Stocks wavering…Oklahoma drugmakers trial begins…Walmart hires tech veteran
NEW YORK (AP) – Investors turned cautious in afternoon trading as stocks gave back most of an early gain on Wall Street. Indexes are wavering as gains in communications and technology stocks offset losses in consumer staples, utilities and most other sectors. Financial companies are down as yields hit their lowest point in nearly two years, making loans less profitable.
NORMAN, Okla. (AP) – The nation’s first state trial against drugmakers blamed for contributing to the opioid crisis is now underway in Oklahoma with a federal judge overseeing 1,500 consolidated lawsuits. Oklahoma’s Attorney General said powerful painkillers led to the “worst manmade public health crisis” in U.S. history. Drugmakers argue that much of the crisis is the result of illegal activity. The trial could bring to light documents and testimony that show what the companies knew, when they knew it and how they responded.
NEW YORK (AP) – Walmart has hired a tech veteran whose resume includes stints at Amazon, Microsoft and Google for a newly elevated position of chief technology officer and chief development officer. Suresh Kumar will report directly to Walmart’s CEO. The moves come as Walmart is trying to compete better with Amazon and other technology companies.
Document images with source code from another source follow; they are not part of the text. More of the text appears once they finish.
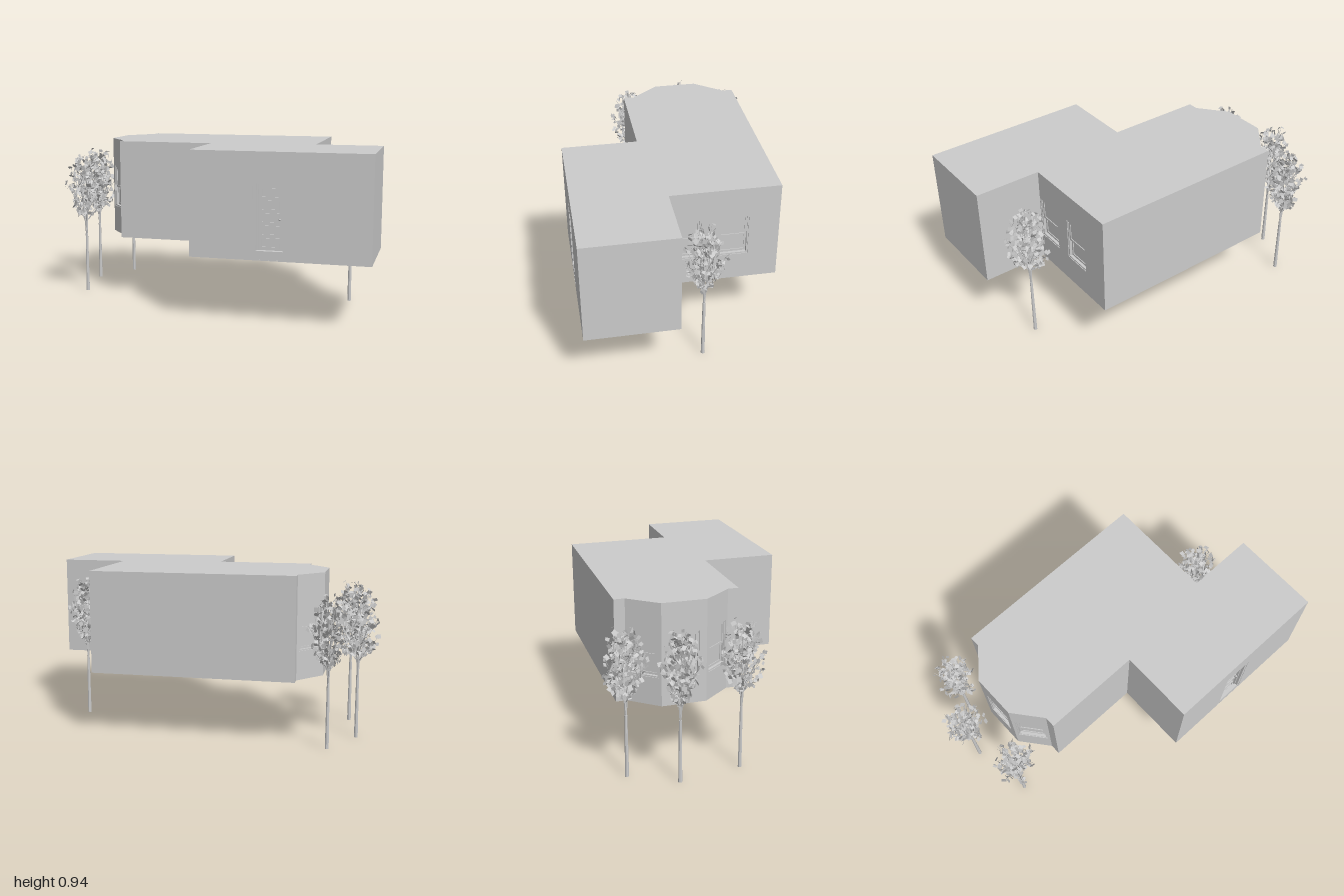
import * as THREE from 'three';
import { mergeGeometries } from 'three/addons/utils/BufferGeometryUtils.js';

const Y0 = 0.36, Y1 = 0.94, WALL = 0.035;
const mat = new THREE.MeshStandardMaterial({ color: 0xcccccc, flatShading: true });
const leafMat = new THREE.MeshStandardMaterial({ color: 0xcccccc, flatShading: true, side: THREE.DoubleSide });

// Footprint corners (x, z), walked so that each wall's outside is its local +z
const plan = [
  [0.02, 0.63], [1, 0.63], [1, 0.12], [0.62, 0.12], [0.62, -0.49], [-0.54, -0.49],
  [-0.54, -0.43], [-0.67, -0.27], [-0.67, -0.02], [-0.54, 0.14], [-0.54, 0.2], [0.02, 0.2],
];
// Openings by wall index; s is the centre measured along the wall
const openings = {
  0: [{ type: 'door', s: 0.44 }],
  3: [{ type: 'window', s: 0.092 }, { type: 'window', s: 0.355 }],
  6: [{ type: 'window', s: 0.103 }],
  7: [{ type: 'window', s: 0.125 }],
  8: [{ type: 'window', s: 0.103 }],
};
const sizes = { door: [0.18, 0.362, 0.8], window: [0.17, 0.52, 0.77] };

function mesh(name, geometry, material = mat) {
  const m = new THREE.Mesh(geometry, material);
  m.name = name;
  return m;
}

function box(parent, name, x, y, z, w, h, d) {
  const m = mesh(name, new THREE.BoxGeometry(w, h, d));
  m.position.set(x, y, z);
  parent.add(m);
}

function rect(Type, x0, y0, x1, y1) {
  return new Type([[x0, y0], [x1, y0], [x1, y1], [x0, y1]].map(p => new THREE.Vector2(...p)));
}

// Rectangular border with an open middle, its back at z
function border(parent, name, x0, y0, x1, y1, t, z, depth) {
  const s = rect(THREE.Shape, x0, y0, x1, y1);
  s.holes.push(rect(THREE.Path, x0 + t, y0 + t, x1 - t, y1 - t));
  const m = mesh(name, new THREE.ExtrudeGeometry(s, { depth, bevelEnabled: false }));
  m.position.z = z;
  parent.add(m);
}

// Double-hung window: upper sash forward, lower sash set back
function makeWindow() {
  const g = new THREE.Group();
  g.name = 'window';
  const mid = 0.645;
  border(g, 'windowFrame', -0.085, 0.52, 0.085, 0.77, 0.008, -0.034, 0.03);
  border(g, 'upperSash', -0.077, mid - 0.006, 0.077, 0.762, 0.012, -0.018, 0.01);
  border(g, 'lowerSash', -0.077, 0.528, 0.077, mid + 0.006, 0.012, -0.03, 0.01);
  box(g, 'upperGlass', 0, 0.704, -0.014, 0.14, 0.11, 0.003);
  box(g, 'lowerGlass', 0, 0.587, -0.026, 0.14, 0.112, 0.003);
  return g;
}

// Panelled door with frame, step and knob
function makeDoor() {
  const g = new THREE.Group();
  g.name = 'door';
  for (const side of [-1, 1]) {
    box(g, 'doorJamb', side * 0.081, 0.58, -0.018, 0.018, 0.44, 0.032);
    box(g, 'doorStop', side * 0.068, 0.595, -0.026, 0.008, 0.36, 0.02);
  }
  box(g, 'doorHead', 0, 0.785, -0.018, 0.18, 0.03, 0.032);
  box(g, 'doorStep', 0, 0.387, -0.018, 0.146, 0.05, 0.034);
  box(g, 'doorSlab', 0, 0.59, -0.034, 0.146, 0.362, 0.01);
  for (let i = 0; i < 5; i++) {
    const y = 0.452 + i * 0.067;
    border(g, 'doorPanelMoulding', -0.05, y - 0.026, 0.05, y + 0.026, 0.005, -0.03, 0.006);
  }
  const knob = mesh('doorKnob', new THREE.SphereGeometry(0.006, 8, 6));
  knob.position.set(0.052, 0.58, -0.02);
  g.add(knob);
  return g;
}

function makeHouse() {
  const house = new THREE.Group();
  house.name = 'house';
  plan.forEach(([ax, az], i) => {
    const [bx, bz] = plan[(i + 1) % plan.length];
    const g = new THREE.Group();
    g.name = 'wallSection';
    g.position.set(ax, 0, az);
    g.rotation.y = Math.atan2(az - bz, bx - ax);
    const shape = rect(THREE.Shape, 0, Y0, Math.hypot(bx - ax, bz - az), Y1);
    for (const { type, s } of openings[i] || []) {
      const [w, y0, y1] = sizes[type];
      shape.holes.push(rect(THREE.Path, s - w / 2, y0, s + w / 2, y1));
      const part = type === 'door' ? makeDoor() : makeWindow();
      part.position.x = s;
      g.add(part);
    }
    const wall = mesh('wall', new THREE.ExtrudeGeometry(shape, { depth: WALL, bevelEnabled: false }));
    wall.position.z = -WALL;
    g.add(wall);
    house.add(g);
  });
  // Flat roof and underside
  const outline = new THREE.Shape(plan.map(([x, z]) => new THREE.Vector2(x, -z)));
  for (const [name, y] of [['roof', Y1 - 0.005], ['floor', Y0]]) {
    const slab = mesh(name, new THREE.ExtrudeGeometry(outline, { depth: 0.005, bevelEnabled: false }));
    slab.rotation.x = -Math.PI / 2;
    slab.position.y = y;
    house.add(slab);
  }
  return house;
}

function seeded(seed) {
  return () => (seed = (seed * 16807) % 2147483647) / 2147483647;
}

function limb(a, b, r0, r1, sides = 5) {
  const dir = b.clone().sub(a);
  const g = new THREE.CylinderGeometry(r1, r0, dir.length(), sides);
  g.applyQuaternion(new THREE.Quaternion().setFromUnitVectors(new THREE.Vector3(0, 1, 0), dir.normalize()));
  return g.translate((a.x + b.x) / 2, (a.y + b.y) / 2, (a.z + b.z) / 2);
}

// Slender tree geometry: forked trunk, tiers of seven arms, flat leaves along each arm
function treeGeometries() {
  const rnd = seeded(4711), V = (x, y, z) => new THREE.Vector3(x, y, z);
  const fork = V(0, 0.36, 0);
  const wood = [limb(V(0, 0, 0), fork, 0.011, 0.008, 8)], leaves = [];
  for (let i = 0; i < 3; i++) {
    const a = i * 2.1 + 0.4;
    wood.push(limb(fork, V(0.03 * Math.cos(a), 0.74, 0.03 * Math.sin(a)), 0.006, 0.002));
  }
  // tier: start height, end height, reach
  const tiers = [[0.43, 0.57, 0.115], [0.48, 0.69, 0.115], [0.55, 0.77, 0.085], [0.62, 0.83, 0.05]];
  tiers.forEach(([y0, y1, reach], t) => {
    for (let i = 0; i < 7; i++) {
      const a = (i + (rnd() - 0.5) * 0.35) / 7 * Math.PI * 2;
      const r = reach * (t === 0 && i % 2 ? 0.45 : 0.85 + 0.25 * rnd());
      const start = V(0.012 * Math.cos(a), y0 + 0.03 * rnd(), 0.012 * Math.sin(a));
      const end = V(r * Math.cos(a), y1 + 0.03 * (rnd() - 0.5), r * Math.sin(a));
      wood.push(limb(start, end, 0.003, 0.001, 4));
      for (let k = 0; k < 14; k++) {
        const size = 0.018 + 0.012 * rnd();
        const p = start.clone().lerp(end, 0.2 + 0.8 * (k + rnd()) / 14);
        const leaf = new THREE.PlaneGeometry(size, size * 0.8);
        leaf.applyMatrix4(new THREE.Matrix4().makeRotationFromEuler(
          new THREE.Euler(rnd() * 6.28, rnd() * 6.28, rnd() * 6.28)));
        const j = () => (rnd() - 0.5) * 0.034;
        leaves.push(leaf.translate(p.x + j(), p.y + j(), p.z + j()));
      }
    }
  });
  return [mergeGeometries(wood), mergeGeometries(leaves)];
}

export function createModel() {
  const model = new THREE.Group();
  model.name = 'houseWithTrees';
  model.add(makeHouse());
  const [wood, leaves] = treeGeometries();
  // x, z, turn
  for (const [x, z, turn] of [[-0.72, -0.48, 0.6], [-0.86, -0.225, 2.2], [-0.795, 0.135, 0], [0.81, -0.04, 1.5]]) {
    const tree = new THREE.Group();
    tree.name = 'tree';
    tree.add(mesh('trunkAndBranches', wood), mesh('leaves', leaves, leafMat));
    tree.position.set(x, 0, z);
    tree.rotation.y = turn;
    model.add(tree);
  }
  return model;
}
EL SEGUNDO, Calif. (AP) – Beyond Meat is opening its first production facility outside the U.S. and is partnering with a Dutch meat producer that will make Beyond Meat products starting next year at a new facility in the Netherlands. Europe is seeing a growing demand for meat alternatives, but there could be headwinds from EU regulators who are considering banning plant-based meat producers from using words like “meat” and “burger.”
BERLIN (AP) – The International Energy Agency says the premature closure of nuclear power plants and failure to build new ones could make it harder to meet global targets for cutting greenhouse gas emissions. Many environmental groups oppose nuclear power because of the risks from accidents and the disposal of spent nuclear fuel. But the IEA says there would need to be a drastic increase in wind and solar to counter the loss of 25% for advanced economies in nuclear capacity by 2025 and up to two thirds by 2040.